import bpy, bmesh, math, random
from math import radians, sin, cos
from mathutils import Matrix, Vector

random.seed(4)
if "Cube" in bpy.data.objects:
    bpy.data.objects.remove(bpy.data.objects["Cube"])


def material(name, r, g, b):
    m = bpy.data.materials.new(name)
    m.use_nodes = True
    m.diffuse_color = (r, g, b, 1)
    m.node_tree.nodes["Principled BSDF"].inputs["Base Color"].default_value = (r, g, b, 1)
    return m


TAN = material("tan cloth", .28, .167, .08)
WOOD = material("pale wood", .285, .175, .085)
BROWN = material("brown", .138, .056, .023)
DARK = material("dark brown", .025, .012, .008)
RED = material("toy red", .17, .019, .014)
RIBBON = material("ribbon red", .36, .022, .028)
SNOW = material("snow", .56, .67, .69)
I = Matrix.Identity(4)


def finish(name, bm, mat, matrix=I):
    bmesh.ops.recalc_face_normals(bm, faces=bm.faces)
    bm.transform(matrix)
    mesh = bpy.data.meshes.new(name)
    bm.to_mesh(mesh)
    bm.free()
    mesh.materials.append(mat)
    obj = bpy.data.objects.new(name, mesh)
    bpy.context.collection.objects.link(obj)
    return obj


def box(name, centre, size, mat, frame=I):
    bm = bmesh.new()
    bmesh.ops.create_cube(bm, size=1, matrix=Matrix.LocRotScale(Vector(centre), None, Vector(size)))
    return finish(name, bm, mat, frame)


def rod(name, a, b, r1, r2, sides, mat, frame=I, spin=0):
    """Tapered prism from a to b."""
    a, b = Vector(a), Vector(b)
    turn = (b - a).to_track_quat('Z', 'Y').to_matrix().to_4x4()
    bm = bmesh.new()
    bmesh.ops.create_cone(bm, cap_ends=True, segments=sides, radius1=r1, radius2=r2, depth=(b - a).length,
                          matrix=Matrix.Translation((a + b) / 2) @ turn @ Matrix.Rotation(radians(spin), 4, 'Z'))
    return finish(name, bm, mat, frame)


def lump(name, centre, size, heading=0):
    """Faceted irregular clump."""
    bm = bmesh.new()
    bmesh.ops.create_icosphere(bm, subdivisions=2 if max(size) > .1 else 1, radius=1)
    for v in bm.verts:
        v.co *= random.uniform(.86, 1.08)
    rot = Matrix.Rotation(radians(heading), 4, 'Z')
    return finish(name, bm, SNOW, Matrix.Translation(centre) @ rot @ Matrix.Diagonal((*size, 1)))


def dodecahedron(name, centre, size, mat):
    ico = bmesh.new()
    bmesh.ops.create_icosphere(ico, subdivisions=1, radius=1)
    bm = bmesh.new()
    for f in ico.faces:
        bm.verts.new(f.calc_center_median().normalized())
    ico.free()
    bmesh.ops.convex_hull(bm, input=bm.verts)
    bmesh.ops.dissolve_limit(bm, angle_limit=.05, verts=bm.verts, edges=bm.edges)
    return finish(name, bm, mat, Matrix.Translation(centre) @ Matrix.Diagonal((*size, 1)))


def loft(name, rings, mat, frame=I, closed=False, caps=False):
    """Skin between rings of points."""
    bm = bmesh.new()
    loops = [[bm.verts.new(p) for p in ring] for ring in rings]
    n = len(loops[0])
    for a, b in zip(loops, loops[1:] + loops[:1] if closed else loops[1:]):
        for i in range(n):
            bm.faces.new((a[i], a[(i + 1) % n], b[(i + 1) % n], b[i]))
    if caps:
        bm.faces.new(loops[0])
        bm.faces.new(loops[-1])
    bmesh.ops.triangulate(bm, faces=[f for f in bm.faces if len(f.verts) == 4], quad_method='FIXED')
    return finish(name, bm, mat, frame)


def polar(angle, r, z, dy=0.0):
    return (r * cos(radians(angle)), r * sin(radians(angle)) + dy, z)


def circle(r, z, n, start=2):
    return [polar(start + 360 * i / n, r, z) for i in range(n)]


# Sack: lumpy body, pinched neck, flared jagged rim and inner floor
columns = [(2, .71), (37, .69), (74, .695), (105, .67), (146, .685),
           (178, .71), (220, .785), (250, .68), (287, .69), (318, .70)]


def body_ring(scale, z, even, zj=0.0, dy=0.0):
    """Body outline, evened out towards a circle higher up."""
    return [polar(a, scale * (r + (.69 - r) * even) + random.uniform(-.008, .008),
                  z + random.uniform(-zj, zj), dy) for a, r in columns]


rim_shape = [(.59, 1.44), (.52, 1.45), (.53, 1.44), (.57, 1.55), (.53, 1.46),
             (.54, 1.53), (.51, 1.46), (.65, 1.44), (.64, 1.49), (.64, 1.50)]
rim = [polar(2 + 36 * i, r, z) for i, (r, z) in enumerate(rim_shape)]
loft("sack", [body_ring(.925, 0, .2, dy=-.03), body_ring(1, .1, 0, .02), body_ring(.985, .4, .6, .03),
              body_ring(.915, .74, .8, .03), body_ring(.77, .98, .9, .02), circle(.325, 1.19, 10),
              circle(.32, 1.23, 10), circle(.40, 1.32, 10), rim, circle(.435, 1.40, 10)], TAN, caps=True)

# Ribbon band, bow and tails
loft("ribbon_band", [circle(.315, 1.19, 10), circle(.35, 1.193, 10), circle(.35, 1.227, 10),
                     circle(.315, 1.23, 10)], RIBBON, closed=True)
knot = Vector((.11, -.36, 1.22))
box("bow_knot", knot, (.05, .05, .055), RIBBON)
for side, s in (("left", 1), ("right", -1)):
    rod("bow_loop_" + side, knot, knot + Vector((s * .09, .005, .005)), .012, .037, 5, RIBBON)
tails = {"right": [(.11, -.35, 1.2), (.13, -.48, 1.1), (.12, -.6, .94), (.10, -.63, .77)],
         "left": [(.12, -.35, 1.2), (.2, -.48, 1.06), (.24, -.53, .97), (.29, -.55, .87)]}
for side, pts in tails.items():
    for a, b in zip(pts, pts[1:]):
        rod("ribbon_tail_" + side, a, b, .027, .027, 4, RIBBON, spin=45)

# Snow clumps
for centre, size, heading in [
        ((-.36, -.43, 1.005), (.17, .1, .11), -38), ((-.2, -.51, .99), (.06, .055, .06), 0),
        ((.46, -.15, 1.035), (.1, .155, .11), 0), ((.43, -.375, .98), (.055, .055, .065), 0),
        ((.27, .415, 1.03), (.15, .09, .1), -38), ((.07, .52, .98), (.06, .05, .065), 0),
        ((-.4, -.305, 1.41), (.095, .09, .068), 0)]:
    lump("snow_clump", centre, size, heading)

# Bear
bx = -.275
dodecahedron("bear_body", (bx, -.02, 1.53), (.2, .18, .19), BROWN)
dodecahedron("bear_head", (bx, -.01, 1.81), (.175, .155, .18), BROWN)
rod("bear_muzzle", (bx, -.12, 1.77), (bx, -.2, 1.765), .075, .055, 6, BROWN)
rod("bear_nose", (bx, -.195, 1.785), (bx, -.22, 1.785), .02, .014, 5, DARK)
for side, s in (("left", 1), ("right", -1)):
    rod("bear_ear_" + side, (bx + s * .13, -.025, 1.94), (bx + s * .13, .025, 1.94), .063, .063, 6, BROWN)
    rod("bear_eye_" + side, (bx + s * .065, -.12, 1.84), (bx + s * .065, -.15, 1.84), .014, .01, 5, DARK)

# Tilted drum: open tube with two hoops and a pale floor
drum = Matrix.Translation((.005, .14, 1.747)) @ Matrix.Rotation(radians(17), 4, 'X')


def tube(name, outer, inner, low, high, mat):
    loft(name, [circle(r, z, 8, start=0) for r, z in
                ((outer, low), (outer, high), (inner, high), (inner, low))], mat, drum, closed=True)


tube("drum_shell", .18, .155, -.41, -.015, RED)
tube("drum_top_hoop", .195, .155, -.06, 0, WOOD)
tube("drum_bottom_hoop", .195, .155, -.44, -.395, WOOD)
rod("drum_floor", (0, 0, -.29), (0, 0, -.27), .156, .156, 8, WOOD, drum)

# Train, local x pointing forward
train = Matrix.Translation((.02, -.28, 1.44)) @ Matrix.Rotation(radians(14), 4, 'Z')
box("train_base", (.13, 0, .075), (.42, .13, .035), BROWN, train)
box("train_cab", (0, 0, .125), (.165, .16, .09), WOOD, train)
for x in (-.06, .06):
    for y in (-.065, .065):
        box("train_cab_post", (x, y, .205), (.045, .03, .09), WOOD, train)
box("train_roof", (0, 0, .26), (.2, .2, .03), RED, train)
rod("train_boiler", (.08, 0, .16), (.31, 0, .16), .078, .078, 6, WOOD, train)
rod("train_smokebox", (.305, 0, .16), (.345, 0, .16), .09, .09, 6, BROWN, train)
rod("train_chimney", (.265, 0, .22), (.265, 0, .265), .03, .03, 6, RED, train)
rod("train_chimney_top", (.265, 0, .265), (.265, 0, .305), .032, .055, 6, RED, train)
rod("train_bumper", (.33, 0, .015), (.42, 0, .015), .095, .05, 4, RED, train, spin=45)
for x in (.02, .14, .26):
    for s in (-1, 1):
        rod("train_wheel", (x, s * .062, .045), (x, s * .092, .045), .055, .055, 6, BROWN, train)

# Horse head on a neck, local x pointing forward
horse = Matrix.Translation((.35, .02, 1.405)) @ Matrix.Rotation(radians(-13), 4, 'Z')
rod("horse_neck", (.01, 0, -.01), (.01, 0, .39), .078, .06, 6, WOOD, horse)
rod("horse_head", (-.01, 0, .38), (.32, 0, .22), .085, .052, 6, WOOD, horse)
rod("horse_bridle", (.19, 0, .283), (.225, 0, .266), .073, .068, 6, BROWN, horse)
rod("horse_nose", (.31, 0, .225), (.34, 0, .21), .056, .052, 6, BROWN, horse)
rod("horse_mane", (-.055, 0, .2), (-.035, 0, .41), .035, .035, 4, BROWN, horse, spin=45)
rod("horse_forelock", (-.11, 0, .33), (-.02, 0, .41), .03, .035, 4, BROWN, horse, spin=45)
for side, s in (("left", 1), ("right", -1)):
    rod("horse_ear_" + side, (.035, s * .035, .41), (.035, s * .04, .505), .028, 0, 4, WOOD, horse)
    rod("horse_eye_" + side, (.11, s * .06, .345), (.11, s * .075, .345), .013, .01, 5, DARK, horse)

****************

• What this task involves
From the entries, copy every line in which the word "WOOD" occurs.

• Answer to this task
WOOD = material("pale wood", .285, .175, .085)
tube("drum_top_hoop", .195, .155, -.06, 0, WOOD)
tube("drum_bottom_hoop", .195, .155, -.44, -.395, WOOD)
rod("drum_floor", (0, 0, -.29), (0, 0, -.27), .156, .156, 8, WOOD, drum)
box("train_cab", (0, 0, .125), (.165, .16, .09), WOOD, train)
        box("train_cab_post", (x, y, .205), (.045, .03, .09), WOOD, train)
rod("train_boiler", (.08, 0, .16), (.31, 0, .16), .078, .078, 6, WOOD, train)
rod("horse_neck", (.01, 0, -.01), (.01, 0, .39), .078, .06, 6, WOOD, horse)
rod("horse_head", (-.01, 0, .38), (.32, 0, .22), .085, .052, 6, WOOD, horse)
    rod("horse_ear_" + side, (.035, s * .035, .41), (.035, s * .04, .505), .028, 0, 4, WOOD, horse)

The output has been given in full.